The main sections of this report are the key financial statements, MD&A, and risk factors. The 10-K is much more detailed for learning about a firm’s operations but should be supplemented with a review of the 10-Q, especially to stay current on its results once the fiscal year has ended.
When a firm first goes public, it will issue an S-1 prospectus to investors. This is an extremely important form for investors because public information is scant for firms in the early stages of going public. In fact, it can provided an investors with an edge as it usually takes time for financial websites to find the financial statements for new firms and post them for most investors to see.
An S-1 is similar to a 10-K in that an overview of the business is available, as is a summary of its most recent results and financial statements. Risk factors are also included, as are initial details of how many shares will be issued and what earnings per share will likely be based on shares outstanding.
If you’ve ever wondered how investors know what stocks famous money managers hold, wonder no more. The 13F form must be filed by institutional investment managers within 45 days of a quarter end and includes a detail of the investments they hold. The holdings of Warren Buffett (though he gets to delay his filings), George Soros, Bill Ackman, and even Bill Gates can be found in a 13F filing each quarter.

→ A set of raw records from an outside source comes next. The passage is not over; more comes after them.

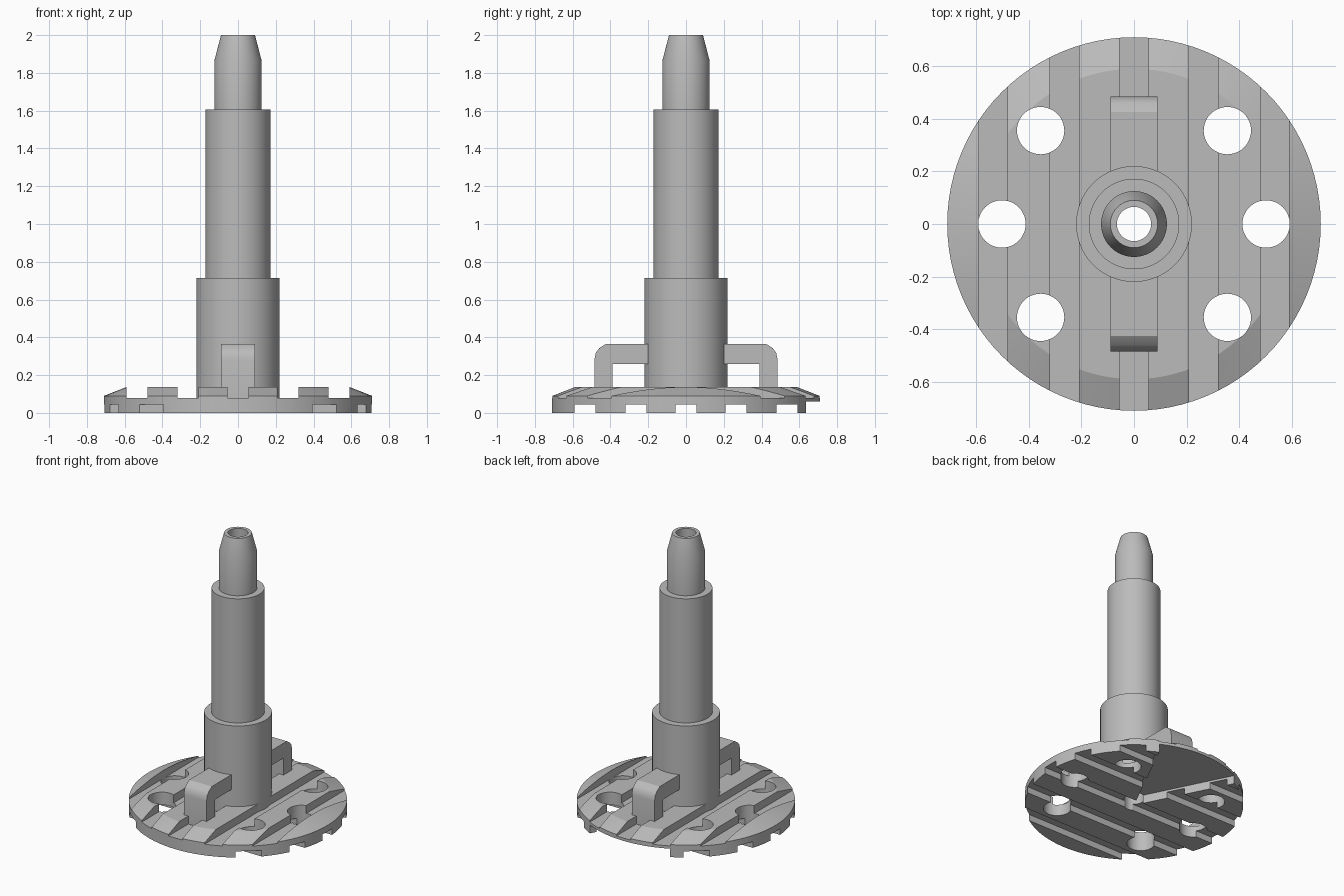
import bpy, bmesh
from math import cos, sin, pi, radians, tan
from mathutils import Matrix

if "Cube" in bpy.data.objects:
    bpy.data.objects.remove(bpy.data.objects["Cube"])

grey = bpy.data.materials.new("plain_grey")
grey.use_nodes = True
grey.diffuse_color = (0.5, 0.5, 0.5, 1)
grey.node_tree.nodes["Principled BSDF"].inputs["Base Color"].default_value = (0.5, 0.5, 0.5, 1)


def make(name, bm):
    bmesh.ops.recalc_face_normals(bm, faces=bm.faces)
    mesh = bpy.data.meshes.new(name)
    bm.to_mesh(mesh)
    bm.free()
    mesh.materials.append(grey)
    obj = bpy.data.objects.new(name, mesh)
    bpy.context.scene.collection.objects.link(obj)
    return obj


def lathe(name, profile, segments=96):
    """Spin a closed (radius, z) outline around the z axis."""
    bm = bmesh.new()
    rings = [[bm.verts.new((r * cos(2 * pi * i / segments), r * sin(2 * pi * i / segments), z))
              for i in range(segments)] for r, z in profile]
    for a, b in zip(rings, rings[1:] + rings[:1]):
        for i in range(segments):
            j = (i + 1) % segments
            bm.faces.new((a[i], a[j], b[j], b[i]))
    return make(name, bm)


def prism(bm, low, high):
    """Bridge two matching outlines into a closed solid."""
    a = [bm.verts.new(p) for p in low]
    b = [bm.verts.new(p) for p in high]
    bm.faces.new(a)
    bm.faces.new(b)
    for i in range(len(a)):
        j = (i + 1) % len(a)
        bm.faces.new((a[i], a[j], b[j], b[i]))


def activate(obj):
    bpy.ops.object.select_all(action='DESELECT')
    obj.select_set(True)
    bpy.context.view_layer.objects.active = obj


def cut(obj, cutter):
    cutter.hide_render = True
    mod = obj.modifiers.new("cut", 'BOOLEAN')
    mod.operation = 'DIFFERENCE'
    mod.solver = 'EXACT'
    mod.object = cutter
    activate(obj)
    bpy.ops.object.modifier_apply(modifier=mod.name)
    bpy.data.objects.remove(cutter)


def bars(name, z0, z1, along_y):
    """Five parallel groove cutters."""
    bm = bmesh.new()
    for c in (-0.535, -0.265, 0, 0.265, 0.535):
        size = (0.11, 2, z1 - z0) if along_y else (2, 0.11, z1 - z0)
        pos = (c, 0, (z0 + z1) / 2) if along_y else (0, c, (z0 + z1) / 2)
        bmesh.ops.create_cube(bm, size=1, matrix=Matrix.Translation(pos) @ Matrix.Diagonal((*size, 1)))
    return make(name, bm)


# Base disc with a chamfered top rim and a central bore
BORE = 0.065
disc = lathe("base_disc", [(BORE, 0), (0.71, 0), (0.71, 0.09), (0.59, 0.137), (BORE, 0.137)])

# Crossed grooves: along y on top, along x underneath
cut(disc, bars("top_grooves", 0.08, 0.3, True))
cut(disc, bars("bottom_grooves", -0.2, 0.045, False))

# Six through holes
bm = bmesh.new()
for deg in (0, 45, 135, 180, 225, 315):
    spot = Matrix.Translation((0.502 * cos(radians(deg)), 0.502 * sin(radians(deg)), 0.1))
    bmesh.ops.create_cone(bm, cap_ends=True, segments=48, radius1=0.09, radius2=0.09, depth=0.8, matrix=spot)
cut(disc, make("hole_cutter", bm))

# Shallow wedge recess under the back
bm = bmesh.new()
w = tan(radians(26.6))
outline = [(0, 0), (w, 1), (-w, 1)]
prism(bm, [(x, y, -0.2) for x, y in outline], [(x, y, 0.06) for x, y in outline])
cut(disc, make("wedge_cutter", bm))

# Stepped hollow column with a tapered tip
column = lathe("column", [(BORE, 0.07), (0.22, 0.07), (0.22, 0.715), (0.172, 0.715), (0.172, 1.605),
                          (0.125, 1.605), (0.125, 1.865), (0.09, 2), (BORE, 2)])

# Bent arms on the front and back
arms = []
arm_profile = [(0.2, 0.258), (0.388, 0.258), (0.388, 0.07), (0.485, 0.07), (0.485, 0.28),
               (0.478, 0.318), (0.46, 0.342), (0.425, 0.365), (0.2, 0.365)]
for side, name in ((-1, "front_arm"), (1, "back_arm")):
    bm = bmesh.new()
    prism(bm, [(-0.09, side * y, z) for y, z in arm_profile], [(0.09, side * y, z) for y, z in arm_profile])
    arms.append(make(name, bm))

# Smooth round walls, crisp edges
for obj in [disc, column] + arms:
    activate(obj)
    bpy.ops.object.shade_smooth_by_angle(angle=radians(18 if obj is disc else 30))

The 20-F filing is simply an annual report filed by a firm that has its headquarters outside of the United States. It is basically the same as a 10-K filing, but has great detail on how a firm’s financial statements might differ between international reporting standards (such as IFRS) and U.S. GAAP. The rub is the filing is due within six months of the foreign firm’s fiscal year end, which may make the data somewhat stale, but still provides insight that many investors might not know about.
Where to Find SEC Filings
Logically, all SEC filings can be found at the SEC website, www.sec.gov. However, this is not always the easiest place to locate a company’s filings. Publicly traded firms will almost certainly maintain an investor relations tab under their websites. Here, most filings are categorized by quarter, year, and topic. The type is also more widely available and can include a word document, adobe pdf file, or Excel file for key financial statements.
Knowing how to navigate important SEC filings can provide investors an edge when looking for profitable investment opportunities. More astute investors can look for the more obscure SEC forms for a further edge.
At the time of writing, Ryan C. Fuhrmann did not own shares in any of the companies mentioned in this article.